Introducing the SmartGlamour Tribute Series: Feminist Artists of the 1970s
It’s almost Christmas, but did you know that SmartGlamour’s clothing lines have a hidden “easter egg?” You may have noticed that many of our products have people’s names — that’s not just a stylistic choice; it’s a deliberate way in which we pay homage to the people who have made waves and pioneered the way forward throughout history. Today, we’re going to take a look at the Holiday 2017 line, which celebrates feminist artists of the 70’s:
Renate Eisenegger is a multi-disciplinary avant-garde artist from Germany. Some of her photographic work includes painting her face with bright white paint and abstracting herself with geometric lines or photographing herself disappearing as she covers her features with cotton and tape. Recently, during an exhibition of Feminist Avant-Garde art in London, Renate Eisnegger stated, “For over forty years, no one took any interest in my works. They were all in the attic.” If you can find some of her art outside of an attic, then you should go check it out.
Lynn Hershman Leeson

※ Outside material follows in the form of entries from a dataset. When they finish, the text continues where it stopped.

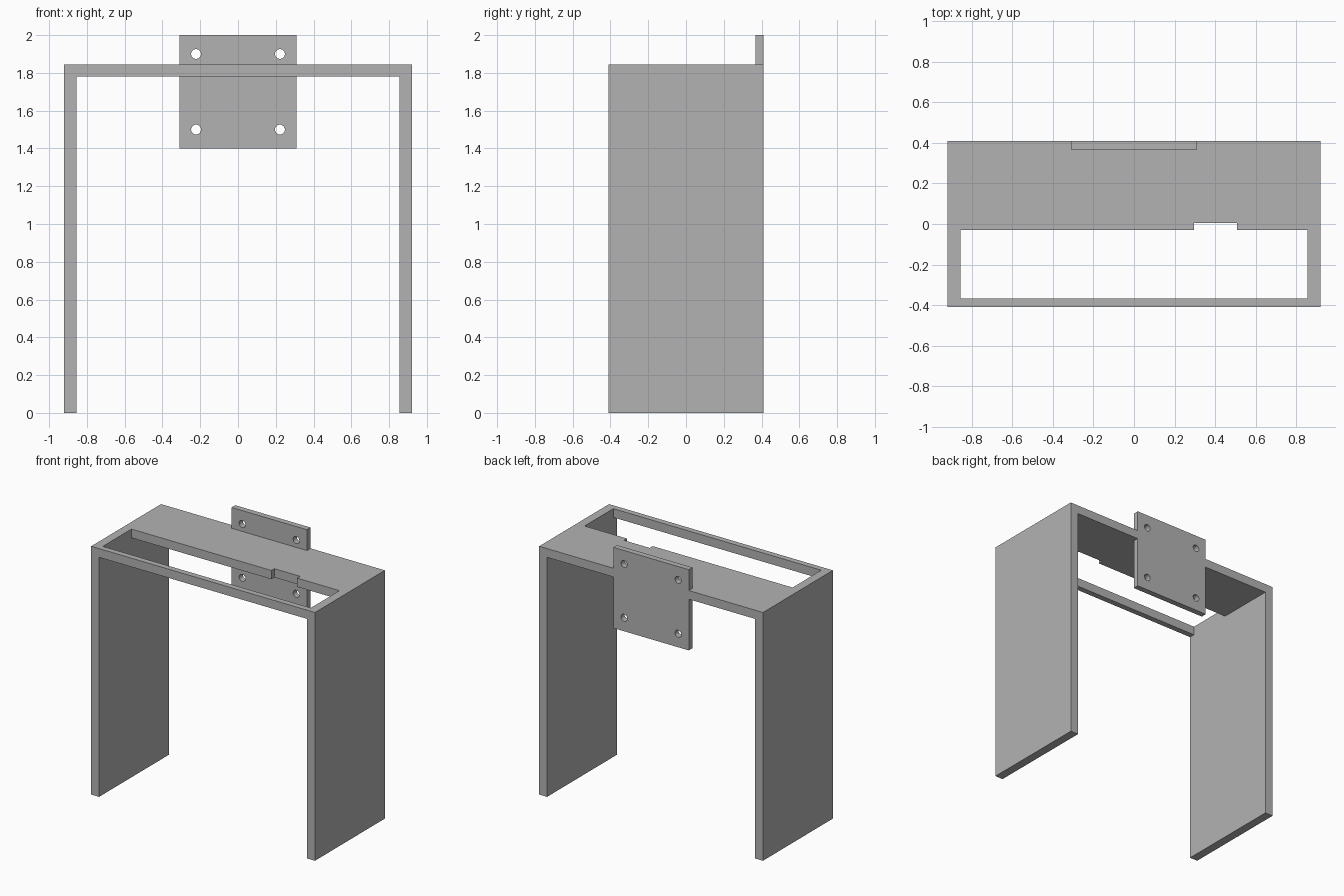
import bpy, bmesh

if "Cube" in bpy.data.objects:
    bpy.data.objects.remove(bpy.data.objects["Cube"], do_unlink=True)

grey = bpy.data.materials.new("plain_grey")
grey.use_nodes = True
colour = (0.45, 0.45, 0.45, 1)
grey.diffuse_color = colour
grey.node_tree.nodes["Principled BSDF"].inputs["Base Color"].default_value = colour


def prism(name, outline, offset, depth):
    """Extrude a flat outline along the depth vector."""
    bm = bmesh.new()
    face = bm.faces.new([bm.verts.new([c + o for c, o in zip(p, offset)]) for p in outline])
    top = bmesh.ops.extrude_face_region(bm, geom=[face])["geom"]
    bmesh.ops.translate(bm, vec=depth, verts=[v for v in top if isinstance(v, bmesh.types.BMVert)])
    bmesh.ops.recalc_face_normals(bm, faces=bm.faces)
    mesh = bpy.data.meshes.new(name)
    bm.to_mesh(mesh)
    bm.free()
    mesh.materials.append(grey)
    obj = bpy.data.objects.new(name, mesh)
    bpy.context.collection.objects.link(obj)
    return obj


def combine(target, tool, operation):
    """Apply a boolean and discard the tool."""
    mod = target.modifiers.new("combine", "BOOLEAN")
    mod.operation, mod.object, mod.solver = operation, tool, "EXACT"
    bpy.context.view_layer.objects.active = target
    bpy.ops.object.modifier_apply(modifier=mod.name)
    bpy.data.objects.remove(tool, do_unlink=True)


W, D, H, T = 0.92, 0.41, 1.845, 0.065   # half width, half depth, height, wall
BACK = 0.367                            # front face of the mounting plate
INNER = W - T

# Side walls and top panel as one arch profile
arch = [(-W, 0), (-W, H), (W, H), (W, 0), (INNER, 0), (INNER, H - T), (-INNER, H - T), (-INNER, 0)]
bracket = prism("wall_bracket", [(x, 0, z) for x, z in arch], (0, -D, 0), (0, 2 * D, 0))

# Front slot with a small cable notch
slot = [(-INNER, -BACK), (INNER, -BACK), (INNER, -0.03), (0.507, -0.03),
        (0.507, 0.005), (0.295, 0.005), (0.295, -0.03), (-INNER, -0.03)]
combine(bracket, prism("slot_cutter", [(x, y, 0) for x, y in slot], (0, 0, H - 2 * T), (0, 0, 3 * T)),
        "DIFFERENCE")

# Mounting plate, flush with the back
plate = [(-0.31, 1.4), (0.31, 1.4), (0.31, 2), (-0.31, 2)]
combine(bracket, prism("mounting_plate", [(x, 0, z) for x, z in plate], (0, BACK, 0), (0, D - BACK, 0)),
        "UNION")

# Screw holes
for x in (-0.222, 0.222):
    for z in (1.5, 1.9):
        bpy.ops.mesh.primitive_cylinder_add(vertices=32, radius=0.026, depth=0.2,
                                            location=(x, D, z), rotation=(1.5708, 0, 0))
        hole = bpy.context.object
        hole.data.materials.append(grey)
        combine(bracket, hole, "DIFFERENCE")

bpy.ops.object.select_all(action="DESELECT")
bracket.select_set(True)
bpy.context.view_layer.objects.active = bracket
bpy.ops.object.shade_smooth_by_angle(angle=0.5)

Lynn Hershman Lesson is living art. For two years in the seventies, she created an entirely different persona and lived that persona’s life instead of her own. She explored her own femininity through the construction of someone else’s — of her experience, she said, “Through fiction you can sometimes get to a deeper truth.” Beyond using herself as a canvas, her later art included film and digital technology to explore desire, femininity, and social construction.
A woman after my own heart, Cindy Sherman explored the performance of “woman” through photography throughout the seventies. Using makeup, wigs, and clothing, she constructed a series of personas and photographed herself, raising questions about “common stereotypes and cultural assumptions” while simultaneously creating and critiquing the photograph and its viewer.
Austrian artist Karin Mack also played with identity in her works. She began her career as a documentary photographer — one who photographs things as they are — but she quickly moved to concept photography to explore and deconstruct the idealized image and the expectations we place on the image of “woman.” One of her most striking series explores “the death of the image…as an act of liberation.”
Mary Beth Edelson
Mary Beth Edelson is an American multidisciplinary artist who was also active in the feminist and civil rights movements of the 60s and 70s. Her work deconstructs patriarchal history, as in Some Living Women Artists/Last Supper, where she replaced the heads of the men in da Vinci’s famous painting with her peers. She often turns to goddesses and strong female characters and tropes from history and fiction in her art.
Using unconventional media, like chewing gum and laundry lint, Hannah Wilke’s work was radical and in-your-face. She was a performance artist who was unafraid to shy away from the taboo — which meant that many of her pieces were evocative of (or explicitly about) the vulva/vagina. She often used her own body as a canvas — such as in an iconic photograph of herself covered in chewing gum shaped like vulvas in the S.O.S. — Starification Object Series.
VALIE EXPORT was born Waltraud Lehner. As a revolt against parents who had been complacent during the Nazi regime and against patriarchal norms, she shed her father’s and husband’s names, and instead took the name of a brand of cigarettes. Her artwork was performative and in-your-face — including a piece of performance art called Tap and Touch Cinema, wherein she wore a curtained “theater” on her upper body and had passersby touch her unseen breasts through the curtain. She also wrote a powerful manifesto on women’s art in 1972. It’s amazing how much feminist art has flown just off below radar of popular culture. If any of these women and their work sparked your curiosity, go and take a deep dive! The more we support the feminist art that does exist, the more room it creates in the popular narrative for art like this. SmartGlamour pays tribute to more than just this one group of people — stay tuned for future posts explaining the backstory and history behind the names of your favorite pieces of clothing.
And don’t forget: December 1 is your last day to shop in order to receive your order by Christmas, and December 8 is your last day if you want your order in time for New Year’s Eve! If you’ve been waiting to order, now’s the time.